Records to use Block Start

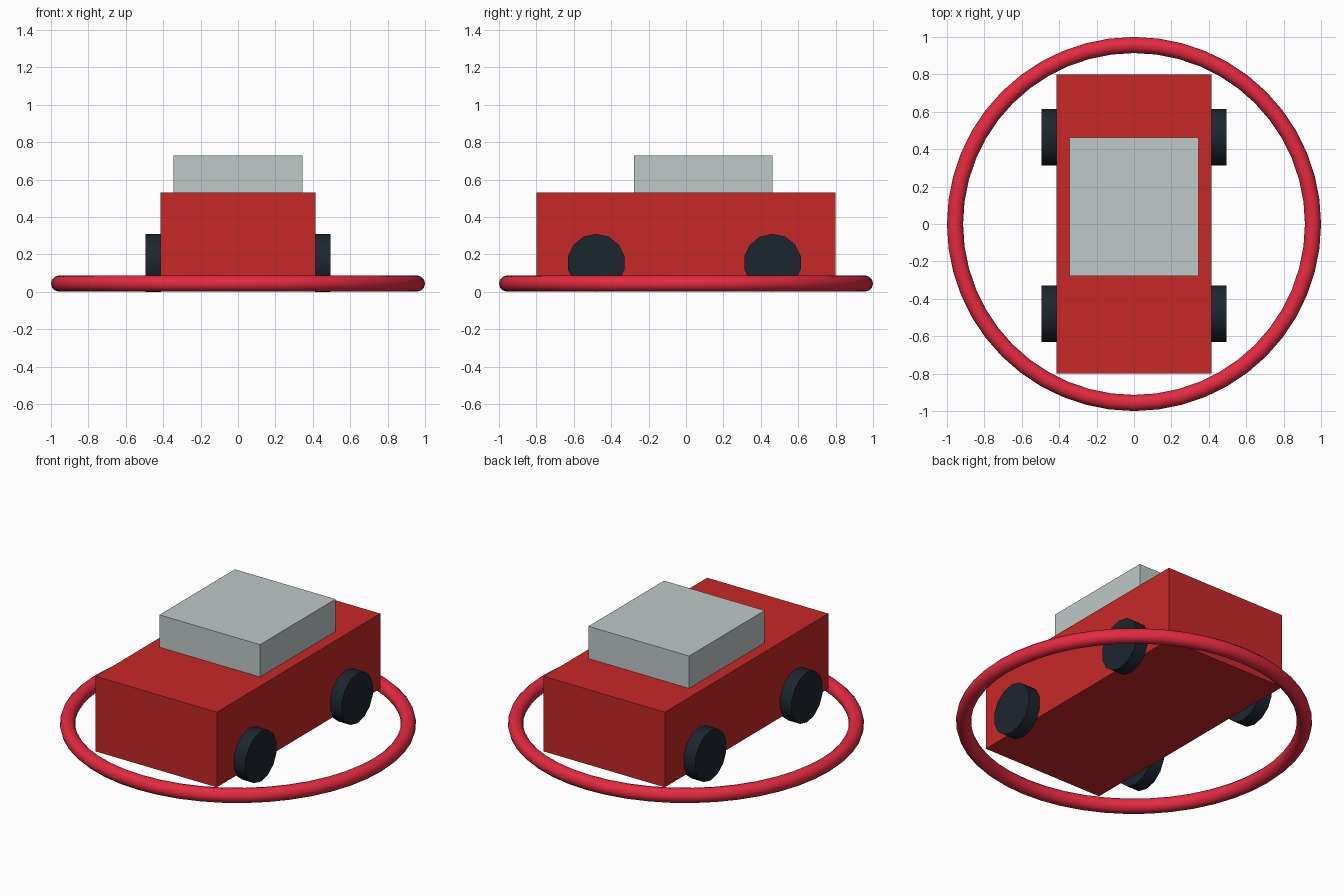
import bpy
from math import pi, radians

if "Cube" in bpy.data.objects:
    bpy.data.objects.remove(bpy.data.objects["Cube"])


def material(name, rgb):
    # sRGB values 0-255 to linear
    mat = bpy.data.materials.new(name)
    mat.diffuse_color = [(c / 255) ** 2.2 for c in rgb] + [1]
    mat.use_nodes = True
    mat.node_tree.nodes["Principled BSDF"].inputs["Base Color"].default_value = mat.diffuse_color
    return mat


red = material("body_red", (198, 44, 44))
ring_red = material("ring_red", (228, 46, 66))
glass = material("cabin_grey", (189, 199, 199))
rubber = material("tyre_dark", (34, 42, 50))


def finish(name, mat, smooth=False):
    obj = bpy.context.object
    obj.name = name
    obj.data.materials.append(mat)
    if smooth:
        bpy.ops.object.shade_smooth_by_angle(angle=radians(50))
    return obj


def box(name, lo, hi, mat):
    centre = [(a + b) / 2 for a, b in zip(lo, hi)]
    bpy.ops.mesh.primitive_cube_add(size=1, location=centre)
    bpy.context.object.scale = [b - a for a, b in zip(lo, hi)]
    bpy.ops.object.transform_apply(location=False, rotation=False, scale=True)
    return finish(name, mat)


# Car body and cabin
box("body", (-0.415, -0.80, 0.065), (0.415, 0.80, 0.53), red)
box("cabin", (-0.345, -0.277, 0.53), (0.345, 0.462, 0.73), glass)

# Four wheels, a vertex pointing straight up
for end, y in (("front", -0.48), ("rear", 0.463)):
    for side, s in (("left", -1), ("right", 1)):
        bpy.ops.mesh.primitive_cylinder_add(
            vertices=14, radius=0.155, depth=0.083,
            location=(s * 0.4525, y, 0.155), rotation=(pi / 2, 0, pi / 2))
        finish(f"{end}_{side}_wheel", rubber, True)

# Ring around the car at ground level
bpy.ops.mesh.primitive_torus_add(
    major_radius=0.957, minor_radius=0.043, major_segments=48,
    minor_segments=12, location=(0, 0, 0.044))
finish("base_ring", ring_red, True)
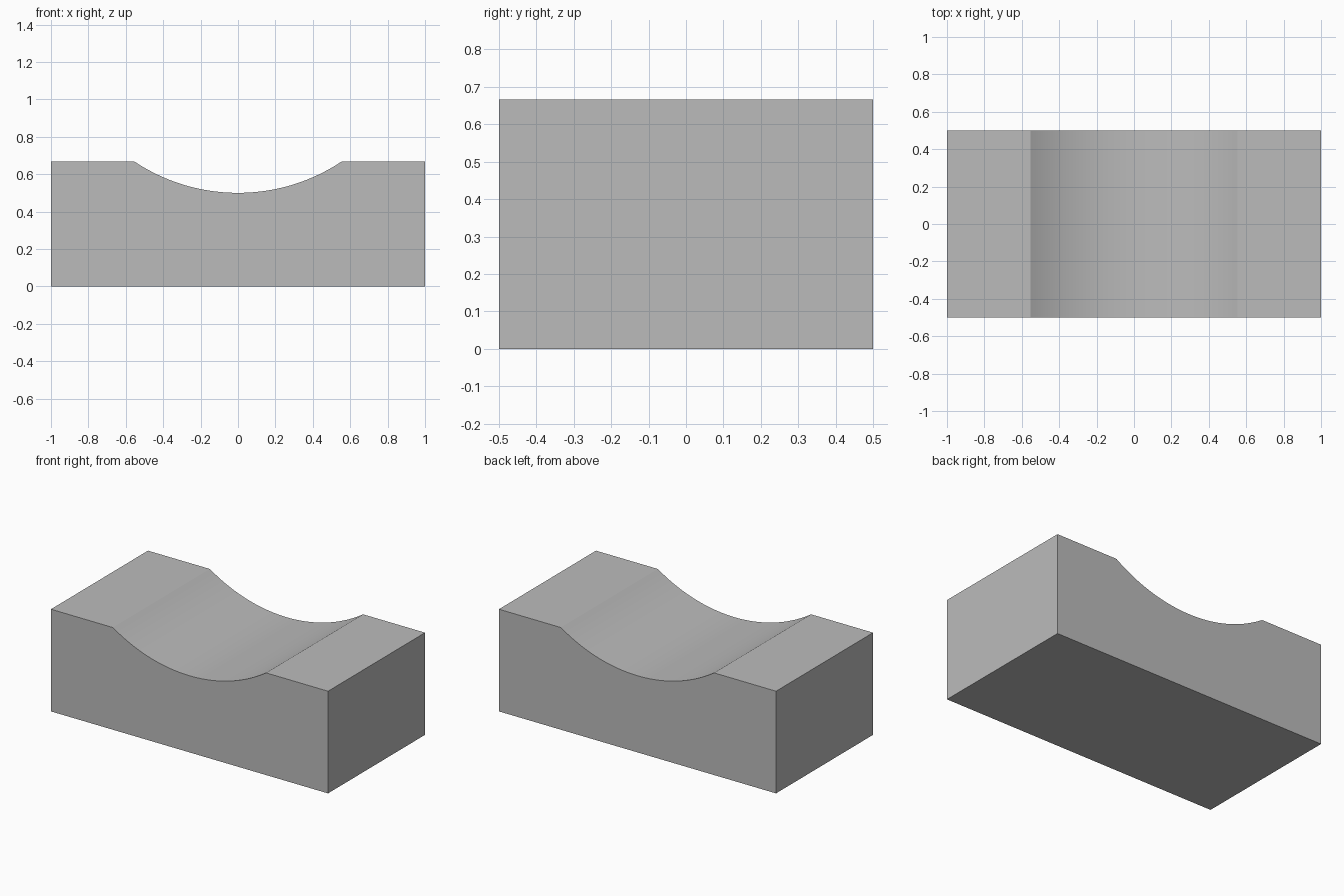
import bpy
import bmesh
import math

cube = bpy.data.objects.get("Cube")
if cube:
    bpy.data.objects.remove(cube, do_unlink=True)

HALF_LENGTH, HALF_DEPTH, HEIGHT = 1.0, 0.5, 2 / 3
RADIUS, AXIS_HEIGHT, SEGMENTS = 1.0, 1.5, 40

# Plain grey material
grey = bpy.data.materials.new("plain grey")
colour = (0.5, 0.5, 0.5, 1)
grey.use_nodes = True
grey.diffuse_color = colour
grey.node_tree.nodes["Principled BSDF"].inputs["Base Color"].default_value = colour

# Side profile: a rectangle with a circular hollow in its top edge
half_angle = math.acos((AXIS_HEIGHT - HEIGHT) / RADIUS)
profile = [(-HALF_LENGTH, HEIGHT), (-HALF_LENGTH, 0), (HALF_LENGTH, 0), (HALF_LENGTH, HEIGHT)]
for i in range(SEGMENTS + 1):
    angle = half_angle * (1 - 2 * i / SEGMENTS)
    profile.append((RADIUS * math.sin(angle), AXIS_HEIGHT - RADIUS * math.cos(angle)))

# Extrude the profile from front to back
bm = bmesh.new()
front = bm.faces.new([bm.verts.new((x, -HALF_DEPTH, z)) for x, z in profile])
extruded = bmesh.ops.extrude_face_region(bm, geom=[front], use_keep_orig=True)
new_verts = [g for g in extruded["geom"] if isinstance(g, bmesh.types.BMVert)]
bmesh.ops.translate(bm, verts=new_verts, vec=(0, 2 * HALF_DEPTH, 0))
bmesh.ops.recalc_face_normals(bm, faces=bm.faces)
mesh = bpy.data.meshes.new("hollowed_block")
bm.to_mesh(mesh)
bm.free()
mesh.materials.append(grey)

block = bpy.data.objects.new("hollowed_block", mesh)
bpy.context.collection.objects.link(block)

# Smooth the hollow, keep the block edges sharp
bpy.ops.object.select_all(action="DESELECT")
block.select_set(True)
bpy.context.view_layer.objects.active = block
bpy.ops.object.shade_smooth_by_angle(angle=math.radians(25))
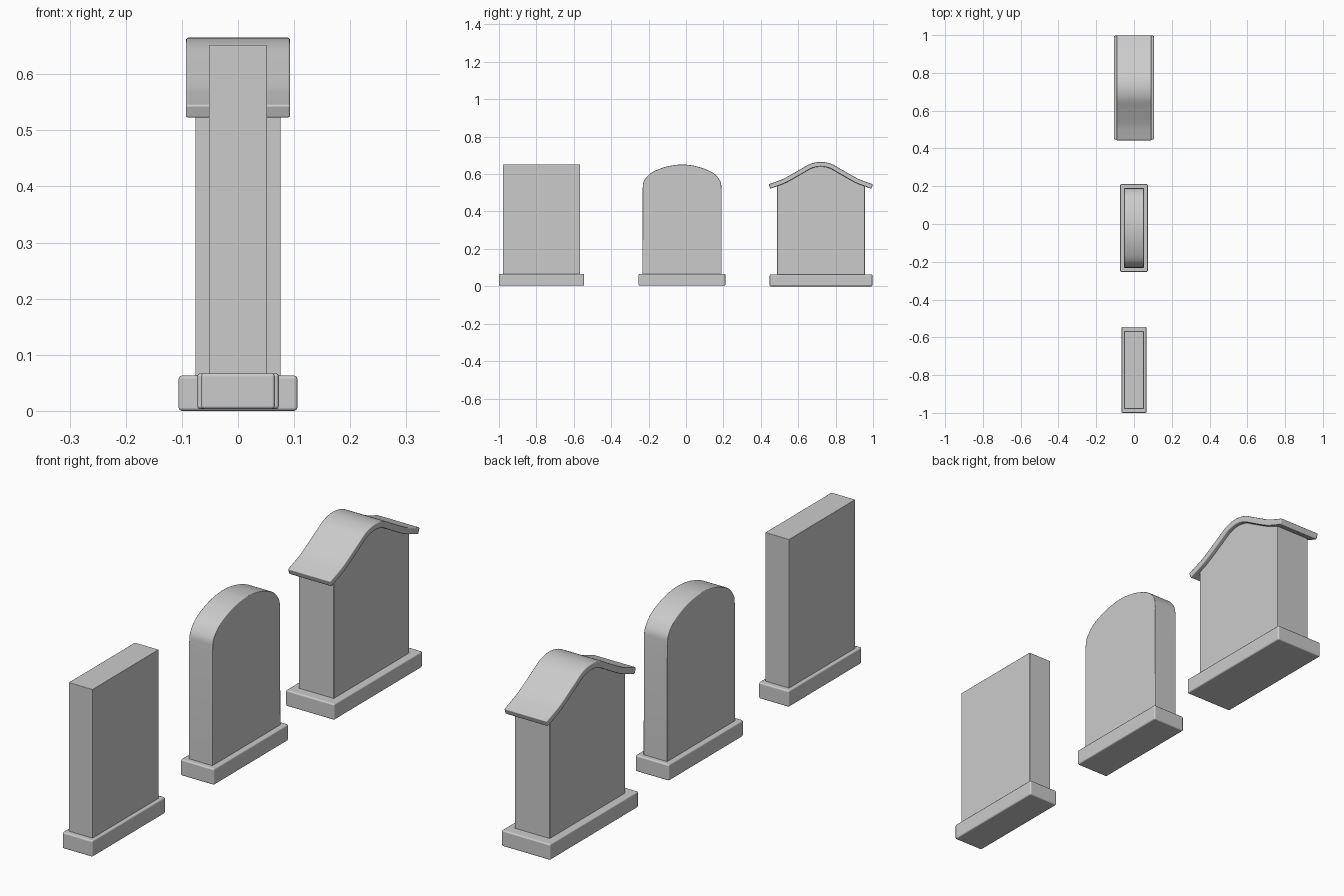
import bpy, bmesh, math
from mathutils import Vector

if "Cube" in bpy.data.objects:
    bpy.data.objects.remove(bpy.data.objects["Cube"])


def extrude_profile(name, pts, half_x, bevel=0.004):
    """Extrude a closed (y, z) outline across x, with softened edges."""
    bm = bmesh.new()
    face = bm.faces.new([bm.verts.new((-half_x, y, z)) for y, z in pts])
    new = bmesh.ops.extrude_face_region(bm, geom=[face])["geom"]
    verts = [g for g in new if isinstance(g, bmesh.types.BMVert)]
    bmesh.ops.translate(bm, verts=verts, vec=(2 * half_x, 0, 0))
    bmesh.ops.recalc_face_normals(bm, faces=bm.faces)
    mesh = bpy.data.meshes.new(name)
    bm.to_mesh(mesh)
    bm.free()
    obj = bpy.data.objects.new(name, mesh)
    bpy.context.collection.objects.link(obj)
    bpy.ops.object.select_all(action='DESELECT')
    obj.select_set(True)
    bpy.context.view_layer.objects.active = obj
    bpy.ops.object.shade_smooth_by_angle(angle=math.radians(30))
    mod = obj.modifiers.new("soft_edges", 'BEVEL')
    mod.width, mod.segments = bevel, 2
    mod.limit_method, mod.angle_limit = 'ANGLE', math.radians(40)
    mod.harden_normals = True
    return obj


def rect(y0, y1, z0, z1):
    return [(y0, z0), (y1, z0), (y1, z1), (y0, z1)]


def smooth_curve(pts, steps=6):
    """Catmull-Rom curve through the points."""
    p = [Vector(q) for q in pts]
    p = [2 * p[0] - p[1]] + p + [2 * p[-1] - p[-2]]
    out = []
    for i in range(1, len(p) - 2):
        a, b, c, d = p[i - 1:i + 3]
        for s in range(steps):
            t = s / steps
            out.append(0.5 * (2 * b + (c - a) * t + (2 * a - 5 * b + 4 * c - d) * t * t
                              + (3 * b - a - 3 * c + d) * t ** 3))
    return out + [p[-2]]


def mirrored(half, centre):
    """Left half (offset, z) up to the middle -> full left-to-right outline."""
    full = half + [(-o, z) for o, z in reversed(half[:-1])]
    return [(centre + o, z) for o, z in full]


def offset(curve, d):
    """Move a curve down along its normals."""
    out = []
    for i, p in enumerate(curve):
        t = (curve[min(i + 1, len(curve) - 1)] - curve[max(i - 1, 0)]).normalized()
        out.append(p + Vector((t.y, -t.x)) * d)
    return out


# square headstone
extrude_profile("square_base", rect(-1.0, -0.545, 0.003, 0.067), 0.066, 0.006)
extrude_profile("square_slab", rect(-0.979, -0.567, 0.05, 0.652), 0.052, 0.002)

# round-topped headstone
extrude_profile("arched_base", rect(-0.254, 0.211, 0.003, 0.067), 0.073, 0.006)
arch = smooth_curve(mirrored([(-0.211, 0.52), (-0.205, 0.56), (-0.175, 0.599), (-0.13, 0.624),
                              (-0.07, 0.643), (0, 0.651)], -0.021))
extrude_profile("arched_slab", [(0.191, 0.05)] + [(-0.233, 0.05)][::-1]
                + [tuple(p) for p in arch], 0.052, 0.003)

# roofed headstone
extrude_profile("roofed_base", rect(0.447, 0.997, 0.0, 0.063), 0.106, 0.006)
roof_top = smooth_curve(mirrored([(-0.279, 0.545), (-0.235, 0.561), (-0.19, 0.580), (-0.11, 0.625),
                                  (-0.055, 0.655), (0, 0.665)], 0.7205))
roof = roof_top + offset(roof_top, 0.025)[::-1]
extrude_profile("roof", [tuple(p) for p in roof], 0.093, 0.004)
under = [tuple(p) for p in offset(roof_top, 0.014) if 0.488 < p.x < 0.956]
outline = [(0.956, 0.05), (0.487, 0.05), (0.487, under[0][1])] + under + [(0.956, under[-1][1])]
extrude_profile("roofed_slab", outline, 0.076, 0.002)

Records to use Block End

> Work to complete
Omit the pictures. Print, word for word, the lines from the beginning of the entries above through the line that holds "colour = (0.5, 0.5, 0.5, 1)".

> Result
import bpy
from math import pi, radians

if "Cube" in bpy.data.objects:
    bpy.data.objects.remove(bpy.data.objects["Cube"])


def material(name, rgb):
    # sRGB values 0-255 to linear
    mat = bpy.data.materials.new(name)
    mat.diffuse_color = [(c / 255) ** 2.2 for c in rgb] + [1]
    mat.use_nodes = True
    mat.node_tree.nodes["Principled BSDF"].inputs["Base Color"].default_value = mat.diffuse_color
    return mat


red = material("body_red", (198, 44, 44))
ring_red = material("ring_red", (228, 46, 66))
glass = material("cabin_grey", (189, 199, 199))
rubber = material("tyre_dark", (34, 42, 50))


def finish(name, mat, smooth=False):
    obj = bpy.context.object
    obj.name = name
    obj.data.materials.append(mat)
    if smooth:
        bpy.ops.object.shade_smooth_by_angle(angle=radians(50))
    return obj


def box(name, lo, hi, mat):
    centre = [(a + b) / 2 for a, b in zip(lo, hi)]
    bpy.ops.mesh.primitive_cube_add(size=1, location=centre)
    bpy.context.object.scale = [b - a for a, b in zip(lo, hi)]
    bpy.ops.object.transform_apply(location=False, rotation=False, scale=True)
    return finish(name, mat)


# Car body and cabin
box("body", (-0.415, -0.80, 0.065), (0.415, 0.80, 0.53), red)
box("cabin", (-0.345, -0.277, 0.53), (0.345, 0.462, 0.73), glass)

# Four wheels, a vertex pointing straight up
for end, y in (("front", -0.48), ("rear", 0.463)):
    for side, s in (("left", -1), ("right", 1)):
        bpy.ops.mesh.primitive_cylinder_add(
            vertices=14, radius=0.155, depth=0.083,
            location=(s * 0.4525, y, 0.155), rotation=(pi / 2, 0, pi / 2))
        finish(f"{end}_{side}_wheel", rubber, True)

# Ring around the car at ground level
bpy.ops.mesh.primitive_torus_add(
    major_radius=0.957, minor_radius=0.043, major_segments=48,
    minor_segments=12, location=(0, 0, 0.044))
finish("base_ring", ring_red, True)
import bpy
import bmesh
import math

cube = bpy.data.objects.get("Cube")
if cube:
    bpy.data.objects.remove(cube, do_unlink=True)

HALF_LENGTH, HALF_DEPTH, HEIGHT = 1.0, 0.5, 2 / 3
RADIUS, AXIS_HEIGHT, SEGMENTS = 1.0, 1.5, 40

# Plain grey material
grey = bpy.data.materials.new("plain grey")
colour = (0.5, 0.5, 0.5, 1)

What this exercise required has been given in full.